— DIRECTIONS —
The answer must be the full listing, written out exactly.

— DATA IN THIS EXERCISE —

= Beginning of Section =

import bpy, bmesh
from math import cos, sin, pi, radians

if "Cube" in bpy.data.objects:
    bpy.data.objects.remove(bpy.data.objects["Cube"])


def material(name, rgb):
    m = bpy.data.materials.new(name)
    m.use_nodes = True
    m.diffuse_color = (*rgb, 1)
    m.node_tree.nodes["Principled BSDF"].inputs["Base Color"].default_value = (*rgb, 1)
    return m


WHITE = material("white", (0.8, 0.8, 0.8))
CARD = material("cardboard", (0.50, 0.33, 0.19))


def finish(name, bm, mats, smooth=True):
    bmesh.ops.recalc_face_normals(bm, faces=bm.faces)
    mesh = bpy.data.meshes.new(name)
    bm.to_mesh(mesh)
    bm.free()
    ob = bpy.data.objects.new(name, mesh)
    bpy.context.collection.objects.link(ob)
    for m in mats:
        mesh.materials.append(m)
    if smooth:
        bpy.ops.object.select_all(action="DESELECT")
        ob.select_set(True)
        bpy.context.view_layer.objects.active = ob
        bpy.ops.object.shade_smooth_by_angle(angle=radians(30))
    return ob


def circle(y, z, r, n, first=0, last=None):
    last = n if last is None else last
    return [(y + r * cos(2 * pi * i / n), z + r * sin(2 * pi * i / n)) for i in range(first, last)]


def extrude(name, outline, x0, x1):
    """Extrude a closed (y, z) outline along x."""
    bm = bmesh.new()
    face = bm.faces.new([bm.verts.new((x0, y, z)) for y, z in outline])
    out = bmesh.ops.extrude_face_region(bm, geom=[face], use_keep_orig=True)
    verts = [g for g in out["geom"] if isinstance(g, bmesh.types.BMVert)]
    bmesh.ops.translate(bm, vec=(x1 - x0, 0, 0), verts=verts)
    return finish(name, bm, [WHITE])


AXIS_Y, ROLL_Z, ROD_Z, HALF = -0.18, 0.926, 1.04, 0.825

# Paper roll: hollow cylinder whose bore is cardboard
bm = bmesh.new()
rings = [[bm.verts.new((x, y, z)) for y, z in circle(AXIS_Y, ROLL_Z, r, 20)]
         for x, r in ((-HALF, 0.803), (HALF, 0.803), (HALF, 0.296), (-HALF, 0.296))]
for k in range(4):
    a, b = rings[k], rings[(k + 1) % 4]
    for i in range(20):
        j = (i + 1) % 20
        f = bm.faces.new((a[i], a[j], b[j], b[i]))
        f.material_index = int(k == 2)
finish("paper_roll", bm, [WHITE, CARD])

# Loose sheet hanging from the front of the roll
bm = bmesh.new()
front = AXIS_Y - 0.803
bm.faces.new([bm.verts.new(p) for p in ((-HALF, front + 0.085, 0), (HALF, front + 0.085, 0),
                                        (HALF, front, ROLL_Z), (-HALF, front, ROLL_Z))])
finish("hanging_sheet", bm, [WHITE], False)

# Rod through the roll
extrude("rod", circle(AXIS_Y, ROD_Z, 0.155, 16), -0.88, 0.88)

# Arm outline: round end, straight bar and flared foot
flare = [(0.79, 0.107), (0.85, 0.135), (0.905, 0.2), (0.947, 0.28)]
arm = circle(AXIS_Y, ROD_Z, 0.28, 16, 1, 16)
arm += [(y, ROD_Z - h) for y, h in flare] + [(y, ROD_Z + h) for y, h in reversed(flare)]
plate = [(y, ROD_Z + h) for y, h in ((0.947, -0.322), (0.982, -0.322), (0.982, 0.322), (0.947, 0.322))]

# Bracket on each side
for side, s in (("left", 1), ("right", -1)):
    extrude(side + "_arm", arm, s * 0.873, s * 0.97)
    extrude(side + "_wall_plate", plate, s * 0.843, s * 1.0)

= End of Section =

— YOUR RESPONSE —
import bpy, bmesh
from math import cos, sin, pi, radians

if "Cube" in bpy.data.objects:
    bpy.data.objects.remove(bpy.data.objects["Cube"])


def material(name, rgb):
    m = bpy.data.materials.new(name)
    m.use_nodes = True
    m.diffuse_color = (*rgb, 1)
    m.node_tree.nodes["Principled BSDF"].inputs["Base Color"].default_value = (*rgb, 1)
    return m


WHITE = material("white", (0.8, 0.8, 0.8))
CARD = material("cardboard", (0.50, 0.33, 0.19))


def finish(name, bm, mats, smooth=True):
    bmesh.ops.recalc_face_normals(bm, faces=bm.faces)
    mesh = bpy.data.meshes.new(name)
    bm.to_mesh(mesh)
    bm.free()
    ob = bpy.data.objects.new(name, mesh)
    bpy.context.collection.objects.link(ob)
    for m in mats:
        mesh.materials.append(m)
    if smooth:
        bpy.ops.object.select_all(action="DESELECT")
        ob.select_set(True)
        bpy.context.view_layer.objects.active = ob
        bpy.ops.object.shade_smooth_by_angle(angle=radians(30))
    return ob


def circle(y, z, r, n, first=0, last=None):
    last = n if last is None else last
    return [(y + r * cos(2 * pi * i / n), z + r * sin(2 * pi * i / n)) for i in range(first, last)]


def extrude(name, outline, x0, x1):
    """Extrude a closed (y, z) outline along x."""
    bm = bmesh.new()
    face = bm.faces.new([bm.verts.new((x0, y, z)) for y, z in outline])
    out = bmesh.ops.extrude_face_region(bm, geom=[face], use_keep_orig=True)
    verts = [g for g in out["geom"] if isinstance(g, bmesh.types.BMVert)]
    bmesh.ops.translate(bm, vec=(x1 - x0, 0, 0), verts=verts)
    return finish(name, bm, [WHITE])


AXIS_Y, ROLL_Z, ROD_Z, HALF = -0.18, 0.926, 1.04, 0.825

# Paper roll: hollow cylinder whose bore is cardboard
bm = bmesh.new()
rings = [[bm.verts.new((x, y, z)) for y, z in circle(AXIS_Y, ROLL_Z, r, 20)]
         for x, r in ((-HALF, 0.803), (HALF, 0.803), (HALF, 0.296), (-HALF, 0.296))]
for k in range(4):
    a, b = rings[k], rings[(k + 1) % 4]
    for i in range(20):
        j = (i + 1) % 20
        f = bm.faces.new((a[i], a[j], b[j], b[i]))
        f.material_index = int(k == 2)
finish("paper_roll", bm, [WHITE, CARD])

# Loose sheet hanging from the front of the roll
bm = bmesh.new()
front = AXIS_Y - 0.803
bm.faces.new([bm.verts.new(p) for p in ((-HALF, front + 0.085, 0), (HALF, front + 0.085, 0),
                                        (HALF, front, ROLL_Z), (-HALF, front, ROLL_Z))])
finish("hanging_sheet", bm, [WHITE], False)

# Rod through the roll
extrude("rod", circle(AXIS_Y, ROD_Z, 0.155, 16), -0.88, 0.88)

# Arm outline: round end, straight bar and flared foot
flare = [(0.79, 0.107), (0.85, 0.135), (0.905, 0.2), (0.947, 0.28)]
arm = circle(AXIS_Y, ROD_Z, 0.28, 16, 1, 16)
arm += [(y, ROD_Z - h) for y, h in flare] + [(y, ROD_Z + h) for y, h in reversed(flare)]
plate = [(y, ROD_Z + h) for y, h in ((0.947, -0.322), (0.982, -0.322), (0.982, 0.322), (0.947, 0.322))]

# Bracket on each side
for side, s in (("left", 1), ("right", -1)):
    extrude(side + "_arm", arm, s * 0.873, s * 0.97)
    extrude(side + "_wall_plate", plate, s * 0.843, s * 1.0)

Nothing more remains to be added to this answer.